As construed and applied in the present cause, this section prohibits the carrier from charging in respect of intrastate commerce more for a shorter haul than for a longer one over any portion of its line within the state, without regard to direction, circumstance, or condition, and if this inhibition is disobeyed, the shipper acquires an absolute right to recover any overcharge paid by him.
The record does not disclose when plaintiff in error was incorporated, or what provisions its charter contains. There is no suggestion of anything therein amounting to a contract exempting it from legislation commonly within the police power. No claim is made that the cost of moving freight over its lines in Missouri is without substantial relation to distance, and no facts are alleged which indicate material differences between conditions and circumstances
under which the hauls from mines at Myrick were made and those surrounding the longer shipments for less charges over other portions of the road.
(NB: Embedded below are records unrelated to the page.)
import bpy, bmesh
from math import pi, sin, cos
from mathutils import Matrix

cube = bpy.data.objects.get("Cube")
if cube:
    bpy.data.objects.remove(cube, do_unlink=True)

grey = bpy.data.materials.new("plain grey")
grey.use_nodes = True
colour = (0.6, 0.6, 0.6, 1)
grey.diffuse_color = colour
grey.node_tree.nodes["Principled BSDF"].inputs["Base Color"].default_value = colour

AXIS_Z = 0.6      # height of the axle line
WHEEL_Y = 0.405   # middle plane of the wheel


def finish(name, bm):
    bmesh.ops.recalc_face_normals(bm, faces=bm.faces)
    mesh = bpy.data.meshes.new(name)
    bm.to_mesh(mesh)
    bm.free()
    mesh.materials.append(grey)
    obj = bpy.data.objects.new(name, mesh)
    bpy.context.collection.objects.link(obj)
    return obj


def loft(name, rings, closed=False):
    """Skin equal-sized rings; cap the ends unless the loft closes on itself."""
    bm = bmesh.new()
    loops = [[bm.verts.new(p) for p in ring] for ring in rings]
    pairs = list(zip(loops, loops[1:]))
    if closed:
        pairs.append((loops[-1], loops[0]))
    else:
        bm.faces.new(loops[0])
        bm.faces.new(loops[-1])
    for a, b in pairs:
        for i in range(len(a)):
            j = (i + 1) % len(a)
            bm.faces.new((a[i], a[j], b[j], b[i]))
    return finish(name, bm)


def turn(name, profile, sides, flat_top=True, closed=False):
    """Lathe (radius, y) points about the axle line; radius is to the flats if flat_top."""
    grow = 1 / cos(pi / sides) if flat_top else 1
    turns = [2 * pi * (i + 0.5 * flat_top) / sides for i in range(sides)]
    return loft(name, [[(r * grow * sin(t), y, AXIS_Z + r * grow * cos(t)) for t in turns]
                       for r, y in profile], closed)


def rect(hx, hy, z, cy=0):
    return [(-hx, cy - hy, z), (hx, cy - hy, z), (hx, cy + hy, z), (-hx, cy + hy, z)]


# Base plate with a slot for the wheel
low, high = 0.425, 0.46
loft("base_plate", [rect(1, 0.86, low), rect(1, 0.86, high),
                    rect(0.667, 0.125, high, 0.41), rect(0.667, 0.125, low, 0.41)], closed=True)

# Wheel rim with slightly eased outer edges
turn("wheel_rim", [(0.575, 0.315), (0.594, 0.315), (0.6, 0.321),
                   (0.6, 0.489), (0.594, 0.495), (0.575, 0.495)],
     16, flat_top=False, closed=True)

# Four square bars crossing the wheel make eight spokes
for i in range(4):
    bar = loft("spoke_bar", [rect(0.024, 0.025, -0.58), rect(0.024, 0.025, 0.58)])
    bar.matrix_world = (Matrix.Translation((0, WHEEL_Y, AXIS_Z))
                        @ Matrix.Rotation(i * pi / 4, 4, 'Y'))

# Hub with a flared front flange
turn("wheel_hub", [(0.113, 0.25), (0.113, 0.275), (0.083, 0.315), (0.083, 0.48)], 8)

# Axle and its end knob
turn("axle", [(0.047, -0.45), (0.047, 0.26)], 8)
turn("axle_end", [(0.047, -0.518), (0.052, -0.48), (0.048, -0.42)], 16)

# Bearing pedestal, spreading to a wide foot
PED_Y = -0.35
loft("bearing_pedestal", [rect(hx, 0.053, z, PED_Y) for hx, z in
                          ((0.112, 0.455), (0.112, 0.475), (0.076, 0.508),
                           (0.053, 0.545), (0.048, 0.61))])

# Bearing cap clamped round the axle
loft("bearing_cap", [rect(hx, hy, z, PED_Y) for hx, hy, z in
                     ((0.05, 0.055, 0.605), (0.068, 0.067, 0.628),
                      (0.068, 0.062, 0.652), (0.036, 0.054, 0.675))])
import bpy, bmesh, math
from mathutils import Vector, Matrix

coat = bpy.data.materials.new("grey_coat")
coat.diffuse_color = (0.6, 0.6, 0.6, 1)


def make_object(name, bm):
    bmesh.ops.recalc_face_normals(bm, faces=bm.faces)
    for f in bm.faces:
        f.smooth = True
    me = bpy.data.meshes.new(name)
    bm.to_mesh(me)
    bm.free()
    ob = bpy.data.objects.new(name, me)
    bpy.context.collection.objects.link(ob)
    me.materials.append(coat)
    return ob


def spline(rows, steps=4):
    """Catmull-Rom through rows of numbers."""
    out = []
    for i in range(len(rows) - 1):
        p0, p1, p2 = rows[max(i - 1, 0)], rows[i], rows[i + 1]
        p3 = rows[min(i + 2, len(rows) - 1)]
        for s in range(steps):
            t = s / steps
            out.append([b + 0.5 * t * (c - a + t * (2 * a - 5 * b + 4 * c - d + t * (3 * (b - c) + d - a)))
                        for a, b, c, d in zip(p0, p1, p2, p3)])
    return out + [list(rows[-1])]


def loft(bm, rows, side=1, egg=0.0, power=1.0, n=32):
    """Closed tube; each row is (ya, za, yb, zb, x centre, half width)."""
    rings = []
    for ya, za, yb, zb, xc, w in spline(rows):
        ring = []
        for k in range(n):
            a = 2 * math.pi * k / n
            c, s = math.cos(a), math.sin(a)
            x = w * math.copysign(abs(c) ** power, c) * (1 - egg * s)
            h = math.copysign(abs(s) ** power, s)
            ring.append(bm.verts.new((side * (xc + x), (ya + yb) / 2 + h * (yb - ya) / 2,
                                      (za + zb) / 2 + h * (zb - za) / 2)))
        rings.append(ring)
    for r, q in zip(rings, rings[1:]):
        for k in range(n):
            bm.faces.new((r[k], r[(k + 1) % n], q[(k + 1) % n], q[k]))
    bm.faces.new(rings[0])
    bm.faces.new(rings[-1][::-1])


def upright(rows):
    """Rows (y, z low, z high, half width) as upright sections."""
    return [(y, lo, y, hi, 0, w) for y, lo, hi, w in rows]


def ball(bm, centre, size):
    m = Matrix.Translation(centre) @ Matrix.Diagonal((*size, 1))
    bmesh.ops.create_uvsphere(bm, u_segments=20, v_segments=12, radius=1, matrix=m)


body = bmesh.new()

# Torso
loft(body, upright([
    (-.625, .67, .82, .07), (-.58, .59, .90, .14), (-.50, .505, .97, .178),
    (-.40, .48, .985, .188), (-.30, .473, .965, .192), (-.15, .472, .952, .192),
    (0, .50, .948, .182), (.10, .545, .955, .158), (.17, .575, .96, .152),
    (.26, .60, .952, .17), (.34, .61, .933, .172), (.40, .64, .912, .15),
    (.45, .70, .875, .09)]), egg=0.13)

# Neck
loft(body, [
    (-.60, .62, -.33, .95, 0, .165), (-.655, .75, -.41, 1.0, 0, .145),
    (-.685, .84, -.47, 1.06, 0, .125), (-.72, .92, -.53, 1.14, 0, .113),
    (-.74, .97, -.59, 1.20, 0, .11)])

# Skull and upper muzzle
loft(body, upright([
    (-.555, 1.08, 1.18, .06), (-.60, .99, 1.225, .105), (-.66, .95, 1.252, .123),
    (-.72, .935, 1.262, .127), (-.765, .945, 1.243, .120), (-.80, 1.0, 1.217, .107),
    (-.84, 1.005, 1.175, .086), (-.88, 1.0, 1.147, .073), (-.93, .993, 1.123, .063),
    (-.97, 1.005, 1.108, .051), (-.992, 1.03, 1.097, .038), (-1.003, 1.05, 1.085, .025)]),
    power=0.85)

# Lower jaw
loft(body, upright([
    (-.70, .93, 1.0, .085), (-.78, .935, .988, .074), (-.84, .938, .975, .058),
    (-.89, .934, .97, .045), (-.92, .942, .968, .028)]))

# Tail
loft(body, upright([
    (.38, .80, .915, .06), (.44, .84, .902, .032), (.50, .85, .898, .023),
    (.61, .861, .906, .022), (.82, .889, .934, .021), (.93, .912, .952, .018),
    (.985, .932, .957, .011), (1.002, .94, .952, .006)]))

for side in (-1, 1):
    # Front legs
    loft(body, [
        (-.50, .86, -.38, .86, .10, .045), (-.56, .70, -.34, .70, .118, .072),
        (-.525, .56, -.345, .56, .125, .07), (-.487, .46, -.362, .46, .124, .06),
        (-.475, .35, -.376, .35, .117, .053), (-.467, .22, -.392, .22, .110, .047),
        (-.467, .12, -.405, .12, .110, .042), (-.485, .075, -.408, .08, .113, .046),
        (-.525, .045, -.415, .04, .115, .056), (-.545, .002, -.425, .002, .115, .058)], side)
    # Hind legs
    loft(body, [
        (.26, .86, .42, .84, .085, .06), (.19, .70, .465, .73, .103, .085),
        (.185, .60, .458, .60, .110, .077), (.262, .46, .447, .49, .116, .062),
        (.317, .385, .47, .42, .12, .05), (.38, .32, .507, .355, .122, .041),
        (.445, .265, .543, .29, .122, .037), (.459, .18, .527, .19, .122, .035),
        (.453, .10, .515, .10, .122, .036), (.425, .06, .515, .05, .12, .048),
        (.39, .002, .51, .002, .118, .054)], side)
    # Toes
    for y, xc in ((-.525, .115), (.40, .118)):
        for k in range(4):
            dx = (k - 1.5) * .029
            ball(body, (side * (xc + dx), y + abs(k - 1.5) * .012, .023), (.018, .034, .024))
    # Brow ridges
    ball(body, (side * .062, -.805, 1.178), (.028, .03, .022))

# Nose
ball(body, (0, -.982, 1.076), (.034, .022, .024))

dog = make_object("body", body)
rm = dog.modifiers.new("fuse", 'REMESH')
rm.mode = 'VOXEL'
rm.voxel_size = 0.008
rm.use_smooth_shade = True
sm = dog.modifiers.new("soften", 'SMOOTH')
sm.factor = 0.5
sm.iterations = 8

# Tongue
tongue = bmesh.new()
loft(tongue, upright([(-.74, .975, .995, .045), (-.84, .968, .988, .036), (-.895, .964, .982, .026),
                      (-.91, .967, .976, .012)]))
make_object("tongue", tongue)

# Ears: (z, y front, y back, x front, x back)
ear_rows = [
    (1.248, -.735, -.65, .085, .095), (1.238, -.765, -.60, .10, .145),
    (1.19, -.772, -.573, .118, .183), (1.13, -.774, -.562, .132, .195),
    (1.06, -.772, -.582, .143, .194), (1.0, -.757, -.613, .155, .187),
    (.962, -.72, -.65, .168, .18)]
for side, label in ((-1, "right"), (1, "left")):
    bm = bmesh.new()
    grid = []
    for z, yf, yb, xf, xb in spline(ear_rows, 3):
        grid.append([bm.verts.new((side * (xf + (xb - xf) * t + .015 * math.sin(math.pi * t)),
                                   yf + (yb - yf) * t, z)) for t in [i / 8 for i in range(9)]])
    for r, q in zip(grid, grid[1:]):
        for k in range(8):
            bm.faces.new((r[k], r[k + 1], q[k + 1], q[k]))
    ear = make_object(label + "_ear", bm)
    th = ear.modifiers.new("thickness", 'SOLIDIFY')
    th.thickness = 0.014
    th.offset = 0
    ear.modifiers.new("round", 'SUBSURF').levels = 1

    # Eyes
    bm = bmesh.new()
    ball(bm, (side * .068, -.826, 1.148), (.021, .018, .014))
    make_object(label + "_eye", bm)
Arguments identical in principle with those now presented to show invalidity of the inhibition under consideration, because of conflict with the Fourteenth Amendment and interference with interstate commerce, were considered and rejected in Louisville & Nashville R. Co. v. Kentucky, 183 U. S. 503, approved in Intermountain Rate Cases, 234 U. S. 476, 234 U. S. 489. And we think it must be accepted as settled that, unless some controlling circumstance of a character not here disclosed is established, or a special protecting contract exists, there is nothing in the provisions of the federal Constitution or laws presently relied on which necessarily restricts the power of a state by general rule to prohibit railway companies from receiving higher charges for shorter hauls than for longer ones when both are wholly within its borders. Such a prohibition is not necessarily an arbitrary, unreasonable, or grossly oppressive measure for preventing discriminations and insuring equal and just treatment to all shippers.
We find no error in the judgment below, and it is
* No. 223. Missouri Pacific Railway Company v. McGrew et al., Executors of McGrew. Error to the Supreme Court of the State of Missouri. May 21, 1917. McREYNOLDS, J. A stipulation of counsel for the respective parties that this cause abide the decision in case No. 222 having filed, the judgment in this case is affirmed.